  • Fred Overton, a Republican with Independence and Conservative Party backing, was joined in victory by a Democratic newcomer, Kathee Burke-Gonzalez, while Larry Cantwell, the Democrat who ran unopposed, cruised to a win as town supervisor.
  • The candidates for the East Hampton Town Board include one who is new to town politics but not elected office, an incumbent seeking a second term, a candidate who has served the town in various elected posts for 26 years, and a former councilman who wants to return to Town Hall
  • East Hampton Democrats continued to lead in the fund-raising race in the lead-up to the town election on Tuesday, although Republicans have closed the gap in current fund-raising efforts.
  • In the race for Suffolk County legislator, Jay Schneiderman of Montauk, who is seeking his sixth — and what would be his final — two-year term, is facing Chris Nuzzi, a two-term Southampton councilman
  • The two Republicans running for East Hampton Town Board took pains to differentiate themselves from their Democratic opponents and warned against one-party rule at the League of Women Voters debate on Monday night.
  • Chris Nuzzi, the outgoing Southampton Town councilman who is trying to oust incumbent Suffolk County Legislator Jay Schneiderman, came out on the attack at Monday’s League of Women Voters debate in East Hampton.
  •     Like most emergency services volunteers, Karen Haab, who has been an advanced emergency medical technician for 11 of her 12 years with the Springs Fire Department, is not one to toot her own horn.

        But lately, others have been all too happy to do it for her.

        On Saturday, with friends, officials, and a good number of her colleagues from the Springs Fire Department on hand, Ms. Haab was presented with a medal of honor from the Firemen’s Association of the State of New York.

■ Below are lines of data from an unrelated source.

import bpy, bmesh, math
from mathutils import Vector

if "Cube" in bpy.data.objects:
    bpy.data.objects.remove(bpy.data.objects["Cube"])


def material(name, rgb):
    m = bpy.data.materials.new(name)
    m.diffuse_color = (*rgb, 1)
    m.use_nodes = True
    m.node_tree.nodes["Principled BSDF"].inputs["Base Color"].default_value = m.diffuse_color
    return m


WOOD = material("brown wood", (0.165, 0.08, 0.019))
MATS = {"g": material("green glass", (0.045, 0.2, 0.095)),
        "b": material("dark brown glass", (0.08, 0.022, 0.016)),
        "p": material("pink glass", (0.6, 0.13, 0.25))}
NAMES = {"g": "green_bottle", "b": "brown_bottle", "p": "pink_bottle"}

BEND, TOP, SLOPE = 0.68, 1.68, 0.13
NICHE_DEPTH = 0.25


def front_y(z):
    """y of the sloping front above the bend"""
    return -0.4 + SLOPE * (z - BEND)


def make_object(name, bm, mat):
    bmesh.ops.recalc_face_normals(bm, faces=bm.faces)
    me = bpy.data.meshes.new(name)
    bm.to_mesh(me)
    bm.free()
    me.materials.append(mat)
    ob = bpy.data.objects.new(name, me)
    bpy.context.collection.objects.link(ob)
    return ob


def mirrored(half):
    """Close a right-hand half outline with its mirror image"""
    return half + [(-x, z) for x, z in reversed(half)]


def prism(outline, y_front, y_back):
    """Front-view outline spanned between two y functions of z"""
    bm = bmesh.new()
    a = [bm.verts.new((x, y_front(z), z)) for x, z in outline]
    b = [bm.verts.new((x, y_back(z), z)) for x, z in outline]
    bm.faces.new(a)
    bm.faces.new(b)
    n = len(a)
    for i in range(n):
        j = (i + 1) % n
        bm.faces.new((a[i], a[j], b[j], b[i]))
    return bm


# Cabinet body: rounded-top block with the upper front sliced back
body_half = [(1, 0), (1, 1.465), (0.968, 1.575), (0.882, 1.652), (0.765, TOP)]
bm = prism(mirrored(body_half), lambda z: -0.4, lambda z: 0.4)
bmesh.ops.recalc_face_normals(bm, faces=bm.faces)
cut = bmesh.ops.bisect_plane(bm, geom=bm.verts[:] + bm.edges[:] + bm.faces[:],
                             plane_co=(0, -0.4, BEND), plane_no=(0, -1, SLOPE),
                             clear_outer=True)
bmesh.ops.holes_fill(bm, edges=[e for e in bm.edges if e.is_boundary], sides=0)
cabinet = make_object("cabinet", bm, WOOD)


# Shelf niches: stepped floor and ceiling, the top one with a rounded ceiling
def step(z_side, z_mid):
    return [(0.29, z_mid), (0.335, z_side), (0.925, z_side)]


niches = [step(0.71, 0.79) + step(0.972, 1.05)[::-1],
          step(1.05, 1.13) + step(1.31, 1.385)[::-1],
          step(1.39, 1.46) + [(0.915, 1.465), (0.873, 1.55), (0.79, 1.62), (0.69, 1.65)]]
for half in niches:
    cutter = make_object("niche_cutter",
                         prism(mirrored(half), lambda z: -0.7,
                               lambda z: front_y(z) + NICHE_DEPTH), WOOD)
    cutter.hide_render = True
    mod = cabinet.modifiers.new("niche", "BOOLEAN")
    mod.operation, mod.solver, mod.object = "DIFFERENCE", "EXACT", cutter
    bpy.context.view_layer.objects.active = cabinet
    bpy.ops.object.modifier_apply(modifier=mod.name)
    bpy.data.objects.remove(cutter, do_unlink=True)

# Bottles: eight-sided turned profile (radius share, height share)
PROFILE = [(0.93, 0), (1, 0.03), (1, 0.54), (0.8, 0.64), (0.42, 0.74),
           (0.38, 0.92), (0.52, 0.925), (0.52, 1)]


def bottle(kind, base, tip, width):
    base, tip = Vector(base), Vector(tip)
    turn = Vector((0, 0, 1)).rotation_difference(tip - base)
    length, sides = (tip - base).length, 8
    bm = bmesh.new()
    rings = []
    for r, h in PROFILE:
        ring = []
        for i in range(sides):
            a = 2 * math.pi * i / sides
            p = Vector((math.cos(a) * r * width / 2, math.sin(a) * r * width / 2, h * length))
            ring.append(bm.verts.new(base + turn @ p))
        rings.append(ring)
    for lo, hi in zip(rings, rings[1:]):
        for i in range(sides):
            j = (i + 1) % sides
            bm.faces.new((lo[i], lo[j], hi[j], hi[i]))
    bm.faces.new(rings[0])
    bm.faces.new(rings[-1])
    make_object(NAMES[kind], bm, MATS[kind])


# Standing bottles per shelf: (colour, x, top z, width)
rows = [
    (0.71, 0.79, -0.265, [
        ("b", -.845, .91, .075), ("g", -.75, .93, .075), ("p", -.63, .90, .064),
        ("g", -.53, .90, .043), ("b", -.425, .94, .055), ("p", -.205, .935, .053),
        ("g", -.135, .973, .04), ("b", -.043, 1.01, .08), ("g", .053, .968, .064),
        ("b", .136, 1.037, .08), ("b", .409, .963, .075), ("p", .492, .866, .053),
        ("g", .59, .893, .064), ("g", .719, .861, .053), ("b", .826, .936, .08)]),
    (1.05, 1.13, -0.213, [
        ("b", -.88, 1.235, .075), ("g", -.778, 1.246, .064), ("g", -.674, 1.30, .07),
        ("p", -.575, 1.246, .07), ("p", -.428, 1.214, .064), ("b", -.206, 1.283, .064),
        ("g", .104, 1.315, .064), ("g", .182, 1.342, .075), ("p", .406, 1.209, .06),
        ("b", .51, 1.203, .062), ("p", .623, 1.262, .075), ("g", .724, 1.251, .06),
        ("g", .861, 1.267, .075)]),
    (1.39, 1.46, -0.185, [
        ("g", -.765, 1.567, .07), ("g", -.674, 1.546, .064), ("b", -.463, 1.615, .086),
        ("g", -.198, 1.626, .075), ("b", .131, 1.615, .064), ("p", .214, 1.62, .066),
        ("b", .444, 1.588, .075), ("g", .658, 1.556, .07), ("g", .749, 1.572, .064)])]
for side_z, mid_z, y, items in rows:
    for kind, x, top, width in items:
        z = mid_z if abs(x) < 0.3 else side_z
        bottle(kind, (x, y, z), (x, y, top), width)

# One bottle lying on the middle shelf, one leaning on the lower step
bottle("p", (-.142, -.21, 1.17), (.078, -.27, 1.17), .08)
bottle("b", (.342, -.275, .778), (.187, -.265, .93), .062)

  •     Martin Drew of Springs, a political gadfly and frequent writer of letters to the editor, announced last Thursday that he would run a write-in campaign for East Hampton Town supervisor.

        A semi-retired contractor and real estate investor, Mr. Drew, 47, said he was undaunted by the prospect of trying to defeat Larry Cantwell, the popular former East Hampton Village administrator, whose name will be the only one on the ballot, under the Democratic, Independence, and Working Families lines.

  • Faced with the decidedly loaded question, “Preservation: Have We Gone Too Far?” at a forum last Thursday sponsored by LTV and the East Hampton Historical Society, the candidates for East Hampton Town Board agreed that more needed to be done